This page covers a selection of my favourite walks in the Lake District, the mountain area I’ve walked more than any other. And it’s been difficult deciding which ones make the cut. After all what criteria do I use ? And what if what would have otherwise been a favourite walk is spoiled by poor weather – is it any less a great walk than a less inspiring walk in nice conditions ?
Only time will answer this question. Many of the memorable walks will be repeated over the years, and this list will change. Maybe some walks that I didn’t really enjoy at the time because of the weather, will shoot up the list and become favourites. We’ll just have to wait and see.
So here I’m going to give a list of my 8 favourite Lake District walks, with links to a special write-up for each one. This is very much a personal list though so please don’t be offended if your favourite isn’t here. I might not even have done it yet.
The list is in no particular order of preference, at least at the moment, but who knows whether they will arrange themselves over time. Purely for convenience, I have listed them in the order I did them.
If you’re reading this page, then there’s a fairly good chance you’ve done a hill walk before. Good, then you should know what to do to keep yourself safe and comfortable, so I’m not going to spell it out. If you’re looking for the beginner’s guide to hill walking, then please go elsewhere for advice on what to wear, what to consume, how to plan etc. Nevertheless, on each walk I have tried to give some indication of how tough it is and any particular challenges involved, and if I can remember how long it took me.
I’m confident that quite a few people would choose this as a favourite. What’s not to love ? They’re amongst the most distinctive fells in the Lake District, you can make them out from the other side of the M6, they provide great views towards Bowfell and the Scafells, and down langdale towards Ambleside and Windermere. The Pikes also have a bit of everything – shapely summits, great views, tarns, and one of the great scrambles in the Lakes. Despite what I said above, this will always be one of my favourite walks, and holds a lot of memories.
This one probably attracts a bit less support, on the other hand. Walked on a wet day when killing time in Grasmere, I wasn’t prepared for the view up Langdale, and I sat at the tarn’s side in the pouring rain for over an hour just chilling out. This is a place of reflection for me, and it’s a short walk from civilisation. Much of the attraction is in the destination however.
My first ascent of Bowfell was via the Great Slab, and this was the day I discovered the motivation that an interesting ascent can inject into the rest of the walk. Instead of returning to Langdale after Esk Pike, I extended it to Great End and then Scafell Pike, accepting the telling off I would get for being late back to the camp site. But if you don’t want to risk that, there are several options for bailing out so you get back in time.

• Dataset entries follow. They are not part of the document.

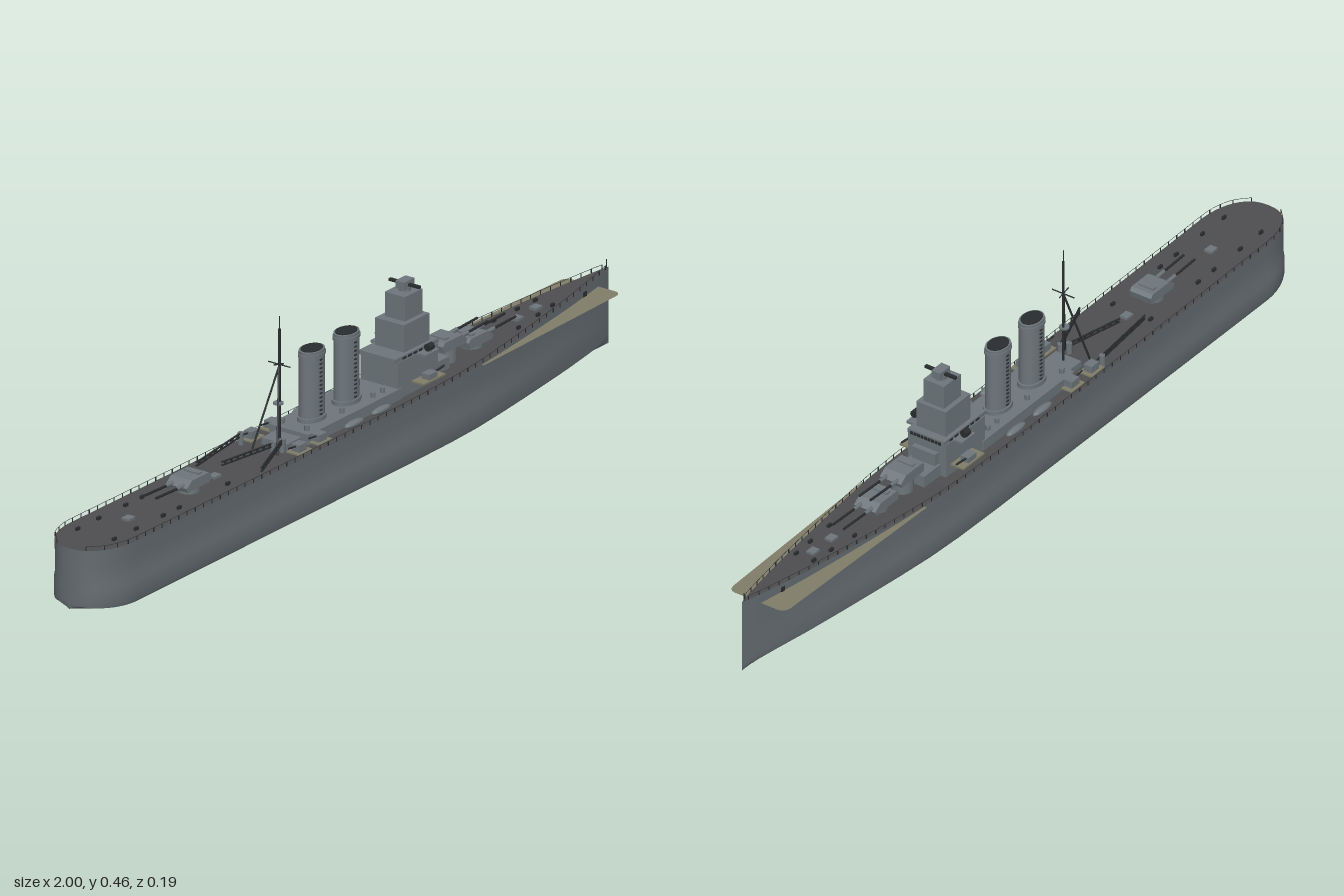
import * as THREE from 'three';
import { toCreasedNormals } from 'three/addons/utils/BufferGeometryUtils.js';

const mat = (name, color, side = THREE.FrontSide) => {
  const m = new THREE.MeshStandardMaterial({ color, side });
  m.name = name;
  return m;
};

// Height of the deck edge and half breadth along the ship
const deckY = x => 0.152 + 0.031 * Math.pow(Math.max(0, (x - 0.1) / 0.9), 1.5) + 0.006 * Math.max(0, -x) ** 2;
const bowLine = [[0.15, 0.094], [0.3, 0.092], [0.4, 0.087], [0.5, 0.077], [0.6, 0.065], [0.7, 0.052], [0.8, 0.038], [0.9, 0.021], [0.97, 0.008], [1, 0]];
function halfWidth(x) {
  if (x < -0.87) return 0.094 * Math.pow(Math.max(0, 1 - ((x + 0.87) / 0.13) ** 2), 0.42);
  if (x <= 0.15) return 0.094;
  const i = Math.min(bowLine.findIndex(p => p[0] >= x), bowLine.length - 1);
  const [a, b] = [bowLine[i - 1], bowLine[i]];
  return a[1] + (b[1] - a[1]) * (x - a[0]) / (b[0] - a[0]);
}

function stations() {
  const xs = [];
  for (let i = 0; i < 12; i++) xs.push(-0.87 - 0.13 * Math.cos(i / 12 * Math.PI / 2));
  for (let x = -0.87; x < 0.15; x += 0.1) xs.push(x);
  return xs.concat(bowLine.map(p => p[0]));
}

function gridGeometry(rows, flip) {
  const n = rows[0].length, idx = [];
  for (let i = 0; i < rows.length - 1; i++) for (let j = 0; j < n - 1; j++) {
    const a = i * n + j, b = a + n, c = a + 1, d = b + 1;
    if (flip) idx.push(a, b, c, b, d, c); else idx.push(a, c, b, b, c, d);
  }
  const g = new THREE.BufferGeometry();
  g.setAttribute('position', new THREE.Float32BufferAttribute(rows.flat(2), 3));
  g.setIndex(idx);
  return toCreasedNormals(g, 0.6);
}

// Section: deck edge, recess above the bulge, bilge and shallow keel
function hullGeometry() {
  return gridGeometry(stations().map(x => {
    const w = halfWidth(x), top = deckY(x), rise = 0.012 * Math.max(0, (-x - 0.85) / 0.15) ** 2;
    const half = [[0.965, top], [0.95, 0.12], [0.955, 0.078], [1, 0.062], [1, 0.022], [0.97, 0.012], [0.6, 0.007], [0, 0.001]]
      .map(([f, y]) => [x, y < 0.05 ? y + rise : y, f * w]);
    return half.concat(half.slice(0, -1).reverse().map(([a, y, z]) => [a, y, -z]));
  }), false);
}

const deckGeometry = () => gridGeometry(stations().map(x => {
  const w = halfWidth(x) * 0.965;
  return [[x, deckY(x), w], [x, deckY(x), -w]];
}), true);

// Side profile in x and y, extruded across the ship
function across(points, width) {
  const g = new THREE.ExtrudeGeometry(new THREE.Shape(points.map(p => new THREE.Vector2(...p))), { depth: width, bevelEnabled: false });
  return g.translate(0, 0, -width / 2);
}

export function createModel() {
  const hullGrey = mat('hull grey', 0x646c70);
  const grey = mat('superstructure grey', 0x6d767b);
  const deckMat = mat('deck dark grey', 0x4e4e50);
  const olive = mat('olive', 0x7f7d69, THREE.DoubleSide);
  const dark = mat('fittings black', 0x2a2d2f, THREE.DoubleSide);

  const model = new THREE.Group();
  model.name = 'warship';
  model.position.z = -0.005;
  const root = new THREE.Group();
  root.add(model);
  const add = (name, geo, m, x = 0, y = 0, z = 0, parent = model) => {
    const mesh = new THREE.Mesh(geo, m);
    mesh.name = name;
    mesh.position.set(x, y, z);
    parent.add(mesh);
    return mesh;
  };
  // Box given by its x, y limits and z centre and width
  const box = (name, m, x0, x1, y0, y1, width, z = 0, parent = model) =>
    add(name, new THREE.BoxGeometry(x1 - x0, y1 - y0, width), m, (x0 + x1) / 2, (y0 + y1) / 2, z, parent);
  const cyl = (name, m, r, y0, y1, x, z, sides = 12, parent = model) =>
    add(name, new THREE.CylinderGeometry(r, r, y1 - y0, sides), m, x, (y0 + y1) / 2, z, parent);
  const rod = (name, m, a, b, r, parent = model) => {
    const path = new THREE.LineCurve3(new THREE.Vector3(...a), new THREE.Vector3(...b));
    return add(name, new THREE.TubeGeometry(path, 1, r, 6), m, 0, 0, 0, parent);
  };

  // Hull and decks
  add('hull', hullGeometry(), hullGrey);
  add('mainDeck', deckGeometry(), deckMat);
  const plate = new THREE.Shape();
  plate.moveTo(0.42, -0.088).lineTo(0.92, -0.078).quadraticCurveTo(0.945, -0.078, 0.945, -0.055);
  plate.lineTo(0.945, 0.055).quadraticCurveTo(0.945, 0.078, 0.92, 0.078).lineTo(0.42, 0.088);
  add('foreDeckPlate', new THREE.ShapeGeometry(plate).rotateX(-Math.PI / 2), olive, 0, 0.156, 0);

  // Deckhouse
  box('deckhouse', grey, -0.185, 0.16, 0.145, 0.178, 0.11);
  box('aftHouse', grey, -0.24, -0.185, 0.145, 0.168, 0.07);
  box('foreHouse', grey, 0.29, 0.36, 0.145, 0.185, 0.075);

  // Bridge tower
  box('towerBase', grey, 0.15, 0.298, 0.145, 0.24, 0.104);
  box('towerBaseRoof', grey, 0.142, 0.302, 0.24, 0.25, 0.1);
  box('towerMiddle', grey, 0.188, 0.282, 0.25, 0.315, 0.08);
  box('towerUpper', grey, 0.208, 0.272, 0.315, 0.373, 0.056);
  box('bridgeFront', grey, 0.298, 0.312, 0.175, 0.215, 0.064);
  for (let i = 0; i < 9; i++) box('bridgeWindow', dark, 0.301, 0.304, 0.239, 0.246, 0.0075, (i - 4) * 0.0095);
  for (const s of [-1, 1]) for (let i = 0; i < 6; i++)
    box('sideWindow', dark, 0.17 + i * 0.02, 0.182 + i * 0.02, 0.242, 0.247, 0.002, s * 0.0505);
  cyl('directorBase', grey, 0.014, 0.373, 0.383, 0.245, 0);
  box('directorHouse', grey, 0.226, 0.264, 0.38, 0.398, 0.024);
  box('rangefinder', dark, 0.241, 0.249, 0.385, 0.391, 0.084);

  // Wing platforms with light guns and directors
  for (const s of [-1, 1]) {
    box('wingPlatform', olive, 0.2, 0.28, 0.178, 0.182, 0.04, s * 0.067);
    box('wingGun', grey, 0.225, 0.255, 0.182, 0.195, 0.022, s * 0.072);
    rod('wingGunBarrel', dark, [0.25, 0.191, s * 0.075], [0.29, 0.195, s * 0.075], 0.0025);
    box('directorWing', grey, 0.22, 0.27, 0.236, 0.242, 0.028, s * 0.062);
    cyl('wingDirectorStand', grey, 0.006, 0.24, 0.25, 0.245, s * 0.068, 8);
    const head = cyl('wingDirector', dark, 0.009, 0.244, 0.262, 0.245, s * 0.068, 10);
    head.rotation.z = Math.PI / 2;
  }

  // Funnels: oval casing, rim, dark mouth and ladder
  for (const x of [-0.1, 0.028]) {
    const funnel = new THREE.Group();
    funnel.name = 'funnel';
    funnel.position.x = x;
    model.add(funnel);
    const oval = (name, m, r, y0, y1) => { cyl(name, m, r, y0, y1, 0, 0, 28, funnel).scale.z = 0.72; };
    oval('funnelCasing', grey, 0.035, 0.17, 0.345);
    oval('funnelFoot', grey, 0.04, 0.17, 0.188);
    oval('funnelRim', grey, 0.0375, 0.33, 0.338);
    oval('funnelMouth', dark, 0.03, 0.34, 0.347);
    for (const s of [-1, 1]) for (let i = 0; i < 14; i++)
      box('ladderRung', dark, -0.004, 0.004, 0.192 + i * 0.01, 0.195 + i * 0.01, 0.003, s * 0.0255, funnel);
  }

  // Gun turrets
  function turret(x, y, dir, reach) {
    const g = new THREE.Group();
    g.name = 'turret';
    g.position.set(x, y, 0);
    if (dir < 0) g.rotation.y = Math.PI;
    model.add(g);
    cyl('barbette', grey, 0.027, -0.035, 0.003, 0, 0, 20, g);
    add('turretHouse', across([[-0.042, 0.002], [0.04, 0.002], [0.044, 0.012], [0.024, 0.026], [-0.038, 0.026], [-0.046, 0.018]], 0.058), grey, 0, 0, 0, g);
    box('turretSight', grey, -0.025, -0.012, 0.026, 0.03, 0.04, 0, g);
    for (const z of [-0.015, 0.015]) {
      rod('gunBarrel', dark, [0.03, 0.014, z], [reach, 0.018, z], 0.003, g);
      rod('gunSleeve', grey, [0.03, 0.014, z], [0.065, 0.0155, z], 0.005, g);
    }
  }
  turret(0.49, 0.168, 1, 0.145);
  turret(0.393, 0.19, 1, 0.14);
  turret(-0.558, 0.165, -1, 0.14);

  // Tripod mast
  rod('mast', dark, [-0.22, 0.15, 0], [-0.22, 0.43, 0], 0.0035);
  rod('topmast', dark, [-0.22, 0.42, 0], [-0.22, 0.46, 0], 0.0012);
  for (const s of [-1, 1]) rod('mastLeg', dark, [-0.275, 0.15, s * 0.035], [-0.222, 0.34, 0], 0.0025);
  rod('yard', dark, [-0.22, 0.345, -0.03], [-0.22, 0.345, 0.03], 0.0016);
  rod('gaff', dark, [-0.24, 0.35, 0], [-0.205, 0.342, 0], 0.0016);
  cyl('mastPlatform', grey, 0.012, 0.252, 0.256, -0.224, 0);

  // Derricks and small mounts abaft the funnels
  const derricks = [[[-0.40, 0.172, 0.085], [-0.25, 0.178, 0.03]], [[-0.46, 0.172, -0.05], [-0.27, 0.176, -0.07]], [[-0.42, 0.17, -0.01], [-0.27, 0.174, 0.02]]];
  for (const [a, b] of derricks) {
    for (const h of [-0.004, 0.004]) rod('derrickBeam', dark, [a[0], a[1] + h, a[2]], [b[0], b[1] + h, b[2]], 0.0025);
    for (let i = 0; i < 8; i++) {
      const p = a.map((v, k) => v + (b[k] - v) * (i + 0.5) / 8);
      box('derrickBrace', dark, p[0] - 0.002, p[0] + 0.002, p[1] - 0.004, p[1] + 0.004, 0.004, p[2]);
    }
    cyl('derrickPost', grey, 0.007, 0.148, b[1] + 0.006, b[0], b[2], 8);
  }
  for (const s of [-1, 1]) {
    for (const x of [-0.235, -0.16]) {
      box('mountPlatform', olive, x - 0.025, x + 0.025, 0.158, 0.161, 0.036, s * 0.066);
      box('smallMount', grey, x - 0.014, x + 0.014, 0.161, 0.178, 0.022, s * 0.066);
      rod('smallBarrel', dark, [x, 0.172, s * 0.066], [x - 0.04, 0.177, s * 0.066], 0.002);
    }
    for (const x of [-0.04, 0.06]) { // Boats beside the funnels
      const boat = add('boat', new THREE.SphereGeometry(1, 14, 8), grey, x, 0.163, s * 0.072);
      boat.scale.set(0.035, 0.008, 0.01);
    }
    // Anchor and hawse
    box('anchor', dark, 0.872, 0.884, 0.157, 0.168, 0.004, s * (halfWidth(0.878) * 0.965 + 0.0005));
  }

  // Vents, hatches and bollards
  for (const s of [-1, 1]) {
    for (const x of [-0.9, -0.82, -0.72, -0.66, -0.48, 0.62, 0.7, 0.76])
      box('bollard', dark, x - 0.006, x + 0.006, deckY(x) - 0.002, deckY(x) + 0.007, 0.006, s * halfWidth(x) * 0.55);
    for (const x of [-0.165, -0.035, 0.08, 0.115]) cyl('ventilator', grey, 0.006, 0.178, 0.19, x, s * 0.035, 8);
  }
  for (const x of [-0.78, -0.46, 0.66, 0.73]) box('hatch', grey, x - 0.012, x + 0.012, deckY(x) - 0.002, deckY(x) + 0.006, 0.02);
  rod('jackstaff', dark, [0.992, 0.18, 0], [0.992, 0.203, 0], 0.001);

  // Guard rails
  for (const s of [-1, 1]) {
    const pts = [];
    for (let i = 0; i <= 64; i++) {
      const x = -0.99 + i * 0.0308, z = s * halfWidth(x) * 0.95;
      pts.push(new THREE.Vector3(x, deckY(x) + 0.01, z));
      box('railPost', dark, x - 0.0009, x + 0.0009, deckY(x), deckY(x) + 0.01, 0.0018, z);
    }
    add('guardRail', new THREE.TubeGeometry(new THREE.CatmullRomCurve3(pts), 130, 0.0006, 4), dark);
  }
  return root;
}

I love this walk because the fell is generally regarded as inferior to most of its neighbours, which is natural when you live next door to Great End, Glaramara and Great Gable. But it has an enjoyable scramble and one of the best tarns of the Lake District. And plenty of options for the return leg.
As a huge fan of the outlying fells, no selection would be complete without including one of them in this list. Possibly the finest of all the outlying fells, and surely only omitted from the Wainwrights because it’s so peripheral compared with the rest, it offers great views over the coast, towards the Isle of Man and, some say, Wales. This walk starts from Silecroft.
Another odd choice, as the weather wasn’t great when I did it. But I loved the walk up Red Screes from Ambleside, even though I couldn’t see much when I got to the top. The return along the bottom of Scandale is relatively easy but feels long.
8. Helvellyn by the Edges
One of the classic walks in the Lake District, the ascent of Helvellyn by Striding Edge and descent by Swirral Edge is so popular that you have to time it carefully to avoid queueing. Which I did. A perfect end to a 10 day walking trip.